With the Republican right persisting in baseless persecution of Susan Rice, the U.N. Ambassador who may replace departing Secretary of State Hillary Clinton, it has left President Obama little choice but to move ahead with her nomination. If he backs away from Rice, in the face of what he has called false accusations against her, that display of weakness would undermine his second term before it begins.
The opposition to Rice is cobbled together from the remnants of a failed "October Surprise" election gambit, which began when Mitt Romney sought to smear the president by using the tragic attack on the U.S. consulate in Benghazi, Libya, which killed four Americans, including Ambassador Christopher Stevens. In the election's aftermath, Senate Republicans have fixated on Rice, whom they accuse of misleading the public in television appearances several days after the Sept. 11 incident.
Rice's supposed offense was to downplay the likelihood that the attack had been perpetrated by al-Qaida terrorists or their local allies, while underlining the idea that it had been inspired by an anti-Muslim video on the Internet. On ABC News' "This Week," she repeated almost precisely the talking points provided to her by the CIA: Our current best assessment, based on the information that we have at present, is that, in fact, what this began as, it was a spontaneous — not a premeditated — response to what had transpired in Cairo. In Cairo, as you know, a few hours earlier, there was a violent protest that was undertaken in reaction to this very offensive video that was disseminated. We believe that folks in Benghazi, a small number of people came to the embassy to — or to the consulate, rather, to replicate the sort of challenge that was posed in Cairo.
And then as that unfolded, it seems to have been hijacked, let us say, by some individual clusters of extremists who came with heavier weapons, weapons that as you know in — in the wake of the revolution in Libya are — are quite common and accessible. And it then evolved from there. We'll wait to see exactly what the investigation finally confirms, but that's the best information we have at present.
In those remarks, Rice clearly warned against drawing any conclusions from the preliminary information then available. Nevertheless, Senate Republicans led by John McCain have sought to defame her as a liar, a fool, or worse. The latest insult came on Tuesday from Senator Kelly Ayotte, a junior Republican from New Hampshire with no significant national security experience and little evident grasp of the facts. Tagging along with the embittered McCain and his reliable sidekick Lindsey Graham of South Carolina, Ayotte made an unprecedented threat to put a "hold" on Rice's nomination if Obama sends it up to the Hill — the first time in memory that a senator has deployed that privilege against a prospective nominee to head the State Department.
Exactly what the right suspects about Benghazi isn't clear. Initially, Republicans seem to have hoped that talking up al Qaeda would somehow help Romney and damage Obama. Not the most patriotic strategy, but that was their plan. What they supposedly suspect now remains obscure. Graham mutters darkly that he is "disturbed," while McCain claims to be "troubled." The blustering Ayotte has now locked herself in a bunker with these volatile characters, whose motives and behavior are hardly above suspicion.
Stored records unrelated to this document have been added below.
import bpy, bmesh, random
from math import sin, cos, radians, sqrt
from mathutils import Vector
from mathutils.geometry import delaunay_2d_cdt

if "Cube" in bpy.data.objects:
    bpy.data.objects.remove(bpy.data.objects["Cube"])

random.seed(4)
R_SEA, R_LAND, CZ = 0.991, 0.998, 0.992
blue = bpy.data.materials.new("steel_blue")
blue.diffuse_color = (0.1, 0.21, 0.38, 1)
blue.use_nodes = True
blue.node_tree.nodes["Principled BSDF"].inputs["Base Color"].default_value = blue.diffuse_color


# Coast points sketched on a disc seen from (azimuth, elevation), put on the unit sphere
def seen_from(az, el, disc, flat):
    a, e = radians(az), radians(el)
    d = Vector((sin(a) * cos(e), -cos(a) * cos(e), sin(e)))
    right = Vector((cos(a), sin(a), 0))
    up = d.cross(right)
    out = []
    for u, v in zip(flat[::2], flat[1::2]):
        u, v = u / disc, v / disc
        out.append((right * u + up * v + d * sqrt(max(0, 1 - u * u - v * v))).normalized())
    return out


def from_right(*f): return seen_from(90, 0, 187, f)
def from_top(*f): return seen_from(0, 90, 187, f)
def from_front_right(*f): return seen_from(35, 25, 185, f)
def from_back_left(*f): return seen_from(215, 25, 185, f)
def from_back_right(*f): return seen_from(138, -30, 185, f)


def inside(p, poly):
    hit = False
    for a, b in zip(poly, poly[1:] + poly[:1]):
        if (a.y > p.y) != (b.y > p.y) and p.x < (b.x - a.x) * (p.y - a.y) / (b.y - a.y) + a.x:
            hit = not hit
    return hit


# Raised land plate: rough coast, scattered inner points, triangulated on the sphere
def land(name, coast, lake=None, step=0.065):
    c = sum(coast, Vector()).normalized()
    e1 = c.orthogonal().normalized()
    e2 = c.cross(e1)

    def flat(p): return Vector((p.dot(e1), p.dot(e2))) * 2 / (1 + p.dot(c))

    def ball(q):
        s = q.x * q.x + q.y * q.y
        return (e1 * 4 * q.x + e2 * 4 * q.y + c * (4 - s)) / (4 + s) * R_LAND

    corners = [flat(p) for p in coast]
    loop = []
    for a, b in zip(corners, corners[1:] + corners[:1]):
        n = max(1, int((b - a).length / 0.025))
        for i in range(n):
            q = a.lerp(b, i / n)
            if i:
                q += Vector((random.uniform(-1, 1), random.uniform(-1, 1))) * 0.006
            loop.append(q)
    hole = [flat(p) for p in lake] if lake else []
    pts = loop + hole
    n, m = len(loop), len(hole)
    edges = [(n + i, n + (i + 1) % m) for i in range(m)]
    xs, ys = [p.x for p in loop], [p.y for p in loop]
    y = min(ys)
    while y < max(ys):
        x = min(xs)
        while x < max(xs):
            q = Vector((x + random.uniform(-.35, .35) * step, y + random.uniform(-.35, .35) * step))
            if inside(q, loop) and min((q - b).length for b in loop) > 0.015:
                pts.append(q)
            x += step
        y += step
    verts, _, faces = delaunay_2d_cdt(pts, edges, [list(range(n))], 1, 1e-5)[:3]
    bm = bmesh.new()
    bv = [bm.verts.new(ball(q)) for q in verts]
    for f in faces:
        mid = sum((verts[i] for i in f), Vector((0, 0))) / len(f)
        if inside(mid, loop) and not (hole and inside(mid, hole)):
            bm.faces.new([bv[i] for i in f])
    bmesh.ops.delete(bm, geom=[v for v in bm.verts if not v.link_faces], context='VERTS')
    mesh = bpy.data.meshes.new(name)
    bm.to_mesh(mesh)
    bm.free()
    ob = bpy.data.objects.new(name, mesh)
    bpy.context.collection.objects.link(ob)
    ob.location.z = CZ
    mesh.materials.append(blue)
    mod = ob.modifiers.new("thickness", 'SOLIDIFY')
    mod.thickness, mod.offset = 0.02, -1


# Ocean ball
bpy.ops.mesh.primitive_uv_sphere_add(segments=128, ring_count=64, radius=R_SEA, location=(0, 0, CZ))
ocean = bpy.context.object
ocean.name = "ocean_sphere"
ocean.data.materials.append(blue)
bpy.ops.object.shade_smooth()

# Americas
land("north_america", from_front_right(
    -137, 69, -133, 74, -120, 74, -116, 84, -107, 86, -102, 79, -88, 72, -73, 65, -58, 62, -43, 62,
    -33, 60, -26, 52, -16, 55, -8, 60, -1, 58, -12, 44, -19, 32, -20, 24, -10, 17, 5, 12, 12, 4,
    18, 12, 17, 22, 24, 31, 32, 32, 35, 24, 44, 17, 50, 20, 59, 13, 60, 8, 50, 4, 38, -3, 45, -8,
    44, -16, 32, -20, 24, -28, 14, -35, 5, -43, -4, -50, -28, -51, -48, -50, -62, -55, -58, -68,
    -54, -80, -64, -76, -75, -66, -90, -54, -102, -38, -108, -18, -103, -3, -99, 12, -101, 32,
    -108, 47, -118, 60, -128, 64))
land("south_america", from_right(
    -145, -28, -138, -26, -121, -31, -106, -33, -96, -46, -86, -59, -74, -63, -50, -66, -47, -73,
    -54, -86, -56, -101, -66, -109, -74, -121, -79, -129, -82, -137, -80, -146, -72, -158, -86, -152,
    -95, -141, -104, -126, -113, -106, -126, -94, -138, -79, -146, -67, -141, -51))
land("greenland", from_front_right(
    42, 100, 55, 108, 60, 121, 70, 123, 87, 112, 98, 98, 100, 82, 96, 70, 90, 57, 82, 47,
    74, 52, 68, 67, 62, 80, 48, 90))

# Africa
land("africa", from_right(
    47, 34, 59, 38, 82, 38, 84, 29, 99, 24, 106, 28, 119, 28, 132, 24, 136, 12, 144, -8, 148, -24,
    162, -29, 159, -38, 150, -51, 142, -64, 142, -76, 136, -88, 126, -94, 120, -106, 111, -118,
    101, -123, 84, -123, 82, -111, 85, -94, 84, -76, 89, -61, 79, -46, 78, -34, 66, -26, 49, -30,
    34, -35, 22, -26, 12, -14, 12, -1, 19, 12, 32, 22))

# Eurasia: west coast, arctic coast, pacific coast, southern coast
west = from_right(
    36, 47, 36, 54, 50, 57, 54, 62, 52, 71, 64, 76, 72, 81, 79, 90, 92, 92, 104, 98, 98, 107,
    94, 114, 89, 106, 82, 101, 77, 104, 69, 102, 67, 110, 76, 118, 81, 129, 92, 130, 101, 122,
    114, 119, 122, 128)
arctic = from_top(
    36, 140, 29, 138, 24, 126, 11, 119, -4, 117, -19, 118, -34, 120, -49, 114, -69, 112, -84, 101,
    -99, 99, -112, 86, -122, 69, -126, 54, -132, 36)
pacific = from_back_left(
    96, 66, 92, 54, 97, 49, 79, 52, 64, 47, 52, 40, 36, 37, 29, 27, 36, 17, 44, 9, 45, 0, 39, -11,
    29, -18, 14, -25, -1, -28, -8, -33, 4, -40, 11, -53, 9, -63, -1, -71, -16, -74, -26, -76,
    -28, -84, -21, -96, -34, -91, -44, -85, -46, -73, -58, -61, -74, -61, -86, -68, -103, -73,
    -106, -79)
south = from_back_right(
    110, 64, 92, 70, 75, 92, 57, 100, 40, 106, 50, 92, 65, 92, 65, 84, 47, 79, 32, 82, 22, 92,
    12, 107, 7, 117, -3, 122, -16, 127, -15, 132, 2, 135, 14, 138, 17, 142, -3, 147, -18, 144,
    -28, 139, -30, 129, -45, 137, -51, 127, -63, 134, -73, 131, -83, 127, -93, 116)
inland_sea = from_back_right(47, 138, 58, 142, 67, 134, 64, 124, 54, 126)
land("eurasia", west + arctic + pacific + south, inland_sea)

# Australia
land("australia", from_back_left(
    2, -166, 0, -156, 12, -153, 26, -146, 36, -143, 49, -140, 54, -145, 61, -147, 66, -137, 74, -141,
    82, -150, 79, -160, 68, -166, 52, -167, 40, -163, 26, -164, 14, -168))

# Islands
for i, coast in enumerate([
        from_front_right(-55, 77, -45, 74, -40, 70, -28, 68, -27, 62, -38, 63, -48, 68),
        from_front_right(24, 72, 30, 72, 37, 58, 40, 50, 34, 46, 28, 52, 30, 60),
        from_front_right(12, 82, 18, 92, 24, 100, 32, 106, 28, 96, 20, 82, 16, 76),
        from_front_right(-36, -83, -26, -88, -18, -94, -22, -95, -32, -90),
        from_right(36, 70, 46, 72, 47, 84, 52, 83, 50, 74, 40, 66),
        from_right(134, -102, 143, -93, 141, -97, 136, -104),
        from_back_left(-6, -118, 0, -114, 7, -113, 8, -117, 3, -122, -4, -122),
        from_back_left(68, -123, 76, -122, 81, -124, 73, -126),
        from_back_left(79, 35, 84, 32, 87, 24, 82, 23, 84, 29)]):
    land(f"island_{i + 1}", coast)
Whatever their problem, knuckling under to such a puerile challenge would represent an unacceptable defeat for the newly re-elected Obama.
Properly, the Benghazi incident is under investigation by the FBI and the CIA as well as Congressional committees — and what those probes appear to have established so far is that the security arrangements at the consulate never came within the specific purview of the White House. The CIA almost certainly made mistakes and omissions in protecting the consulate and sadly paid for those errors with the lives of courageous agency officers who died there trying to protect the State Department staff when the compound came under sustained assault from heavily armed jihadi militants.
The notion that Rice or any other administration official intentionally misled the public already has been thoroughly debunked by David Petraeus, the resigned CIA director. Petraeus told a closed-door hearing on Capitol Hill, attended by McCain, that Rice had faithfully followed the declassified talking points provided by U.S. intelligence agencies. (McCain promptly fled from reporters when that hearing ended.) Although the president himself had referred to the Benghazi attack as an "act of terror" in the White House Rose Garden, specific information about potential terrorist suspects remained classified for sound investigative reasons.
It isn't hard to imagine what McCain would say if Rice had accidentally blurted out classified details of the Benghazi probe prematurely on television. In fact, it isn't necessary to imagine, because not so long ago, he angrily accused the White House of revealing classified information. But in fact, the only damaging leak in the Benghazi matter emerged from the hyperactive mouth of Rep. Darrell Issa, chairman of the House Government Reform Committee.
Perhaps McCain, Graham and Ayotte should instead spew their bile on Issa, who has actually abused his authority and trifled with national security. They would be better off, because their reputations — and not Rice's — will be irreparably damaged if they continue to pursue this vendetta when the president sends up her nomination.
To find out more about Joe Conason, visit the Creators Syndicate website at www.creators.com.